Not only did the message never reach Romeo in Mantua but the confined friar could not get anyone even to return the undelivered letter to Friar Laurence and warn him of the problem. The crucial interval of time has now been lost, and the despairing Romeo will not receive word that Juliet is not dead but only sleeping. This tangle of unfortunate circumstances leads to the suicides of both Romeo and Juliet. The plague, which is hardly represented in the play, does not cause their deaths, but the profound social disruption it brings in its wake—conveyed in the rush of seemingly irrelevant details—plays an oddly significant role.
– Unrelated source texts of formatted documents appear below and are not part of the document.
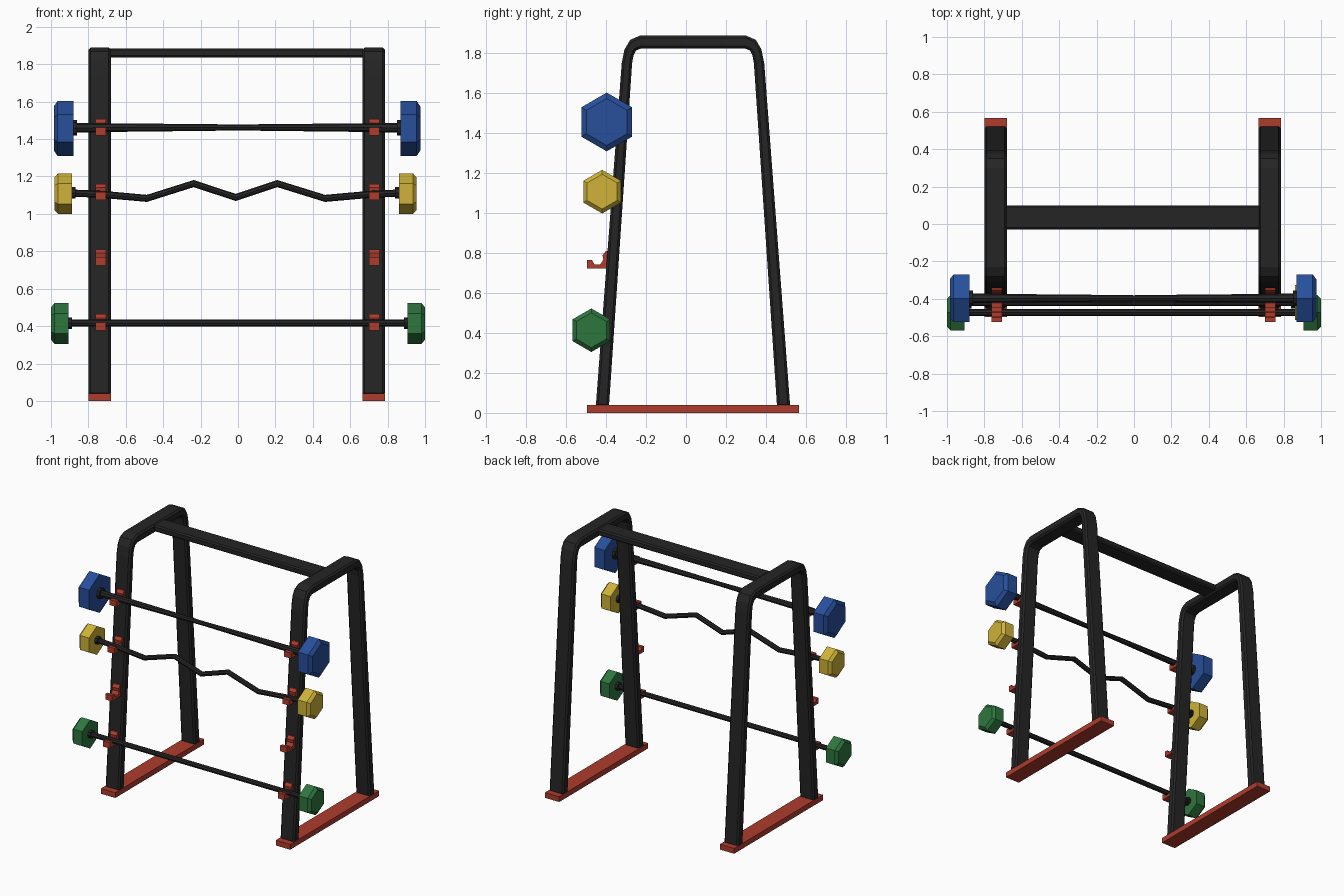
import bpy, bmesh, math
from mathutils import Vector

if "Cube" in bpy.data.objects:
    bpy.data.objects.remove(bpy.data.objects["Cube"])


def material(name, rgb):
    m = bpy.data.materials.new(name)
    m.diffuse_color = (*rgb, 1)
    m.use_nodes = True
    m.node_tree.nodes["Principled BSDF"].inputs["Base Color"].default_value = m.diffuse_color
    return m


BLACK = material("black", (0.018, 0.018, 0.018))
RED = material("red", (0.42, 0.045, 0.026))
BLUE = material("blue", (0.020, 0.078, 0.33))
YELLOW = material("yellow", (0.62, 0.45, 0.04))
GREEN = material("green", (0.027, 0.18, 0.048))


def finish(name, bm, mat, bevel=0):
    bmesh.ops.recalc_face_normals(bm, faces=bm.faces)
    me = bpy.data.meshes.new(name)
    bm.to_mesh(me)
    bm.free()
    ob = bpy.data.objects.new(name, me)
    bpy.context.collection.objects.link(ob)
    me.materials.append(mat)
    if bevel:
        mod = ob.modifiers.new("bevel", 'BEVEL')
        mod.width, mod.segments = bevel, 1
        mod.limit_method, mod.angle_limit = 'ANGLE', math.radians(60)
    return ob


def extrude_x(name, profile, x, width, mat, bevel=0):
    """Side profile of (y, z) points extruded along x, centred on x."""
    bm = bmesh.new()
    f = bm.faces.new([bm.verts.new((x - width / 2, y, z)) for y, z in profile])
    new = bmesh.ops.extrude_face_region(bm, geom=[f])["geom"]
    bmesh.ops.translate(bm, vec=(width, 0, 0),
                        verts=[v for v in new if isinstance(v, bmesh.types.BMVert)])
    return finish(name, bm, mat, bevel)


def box_profile(y0, y1, z0, z1):
    return [(y0, z0), (y1, z0), (y1, z1), (y0, z1)]


def lathe_x(name, stations, y, sides, mat):
    """Rings of (x, z, radius) joined along x, with one corner pointing up."""
    bm = bmesh.new()
    rings = []
    for x, z, r in stations:
        rings.append([bm.verts.new((x, y + r * math.sin(math.tau * i / sides),
                                    z + r * math.cos(math.tau * i / sides)))
                      for i in range(sides)])
    for a, b in zip(rings, rings[1:]):
        for i in range(sides):
            j = (i + 1) % sides
            bm.faces.new((a[i], a[j], b[j], b[i]))
    bm.faces.new(rings[0])
    bm.faces.new(rings[-1])
    return finish(name, bm, mat)


# Arched side frames on red feet
MID = 0.035
outer = [(-0.452, 0.03), (-0.322, 1.75), (-0.308, 1.82), (-0.28, 1.868), (-0.23, 1.89)]
inner = [(-0.386, 0.03), (-0.27, 1.75), (-0.263, 1.79), (-0.25, 1.815), (-0.225, 1.825)]


def flip(points):
    return [(2 * MID - y, z) for y, z in reversed(points)]


arch = outer + flip(outer) + [(2 * MID - y, z) for y, z in inner] + inner[::-1]
for side, x in (("left", -0.74), ("right", 0.725)):
    extrude_x(side + "_frame", arch, x, 0.12, BLACK, 0.012)
    extrude_x(side + "_foot", box_profile(-0.497, 0.567, 0, 0.04), x, 0.12, RED)

# Top cross bar
extrude_x("cross_bar", box_profile(-0.03, 0.10, 1.837, 1.885), -0.0075, 1.37, BLACK, 0.01)

# Cradle hooks, following the slope of the front legs
hook = [(-0.05, -0.037), (0.062, -0.037), (0.055, 0.05), (0.044, 0.05), (0.028, 0.03),
        (0.032, 0.006), (0.016, -0.016), (-0.012, -0.016), (-0.026, 0.006), (-0.05, 0.006)]
for n, (y, z) in enumerate(((-0.474, 0.414), (-0.446, 0.76), (-0.42, 1.11), (-0.397, 1.457))):
    for side, x in (("left", -0.735), ("right", 0.728)):
        extrude_x(f"{side}_hook_{n + 1}", [(y + a, z + b) for a, b in hook], x, 0.056, RED)


# Barbells: bar, collars and hexagonal weights
def barbell(name, mat, y, z, r, left, right, path):
    lathe_x(name + "_bar", path, y, 8, BLACK)
    for side, (x_in, x_out) in (("left", left), ("right", right)):
        s = 1 if x_out > x_in else -1
        lathe_x(f"{name}_{side}_weight",
                [(x_in, z, r), (x_out - s * 0.02, z, r), (x_out, z, r * 0.8)], y, 6, mat)
        zb = path[0][1]
        lathe_x(f"{name}_{side}_collar",
                [(x_in + s * 0.01, zb, r * 0.28), (x_in - s * 0.02, zb, r * 0.28)], y, 8, BLACK)


barbell("blue_barbell", BLUE, -0.397, 1.457, 0.147, (-0.88, -0.985), (0.87, 0.975),
        [(-0.89, 1.46, 0.026), (-0.7, 1.461, 0.023), (-0.25, 1.462, 0.019), (0, 1.462, 0.016),
         (0.25, 1.462, 0.019), (0.7, 1.461, 0.023), (0.88, 1.46, 0.026)])
barbell("yellow_barbell", YELLOW, -0.42, 1.108, 0.109, (-0.888, -0.982), (0.86, 0.955),
        [(x, z, 0.019) for x, z in ((-0.9, 1.112), (-0.72, 1.104), (-0.487, 1.083),
                                    (-0.237, 1.162), (-0.012, 1.088), (0.21, 1.162),
                                    (0.465, 1.083), (0.70, 1.104), (0.87, 1.112))])
barbell("green_barbell", GREEN, -0.474, 0.414, 0.109, (-0.907, -1.0), (0.907, 1.0),
        [(-0.92, 0.416, 0.019), (0.92, 0.416, 0.019)])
The ill-timed quarantine is an agent of the star-crossed lovers’ tragic fate.
In Shakespeare’s English, the word “modern” meant something like trivial, as when a character in “All’s Well That Ends Well” muses that “They say miracles are past; and we have our philosophical persons, to make modern and familiar, things supernatural and causeless. Hence is it that we make trifles of terrors, ensconcing ourselves into seeming knowledge, when we should submit ourselves to an unknown fear.” “Ecstasy” meant any extreme degree of feeling, the state of being beside oneself. So, for a people afflicted by the plague, violent sorrow comes to seem a commonplace emotion, a “modern ecstasy.” Extreme suffering has become so familiar that it is banal—precisely the accommodation to the recurrent epidemics that we have noted through much of Shakespeare’s work.
The words, then, perfectly capture the experience of living in the inescapable presence of an epidemic disease and hearing constantly the ominous tolling of the church bells. But the strange thing about these lines from “Macbeth” is that they are not intended as a description of a country in the grip of a vicious plague. Instead, they describe a country in the grip of a vicious ruler. The character who speaks them, Ross, has been asked how Scotland fares under Macbeth, who is nominally the country’s legitimate king. But everyone suspects what is the case, that he has come by his exalted position through underhand means: “I fear / Thou play’dst most foully for’t.”
The results have borne out the worst suspicions. In office, Macbeth has ruthlessly pursued his enemies and betrayed his friends. Egged on by his “fiend-like” wife, he will do anything to make himself feel perfectly secure—“Whole as the marble, founded as the rock.” But, though he always finds people willing to carry out his criminal orders, he only ever feels more anxious: “cabined, cribbed, confined, bound in / To saucy doubts and fears.” And, under increasing pressure, calculation gives way to raw impulse, the reckless confidence that his instincts are always right: “From this moment / The very firstlings of my heart shall be / The firstlings of my hand.”
Shakespeare seems to have shared Nashe’s skepticism that there would ever be a medical solution to the plague—“Physic himself must fade”—and, from what we know of the science of his time, this pessimism was justified. He focussed his attention instead on a different plague, the plague of being governed by a mendacious, morally bankrupt, incompetent, blood-soaked, and ultimately self-destructive leader.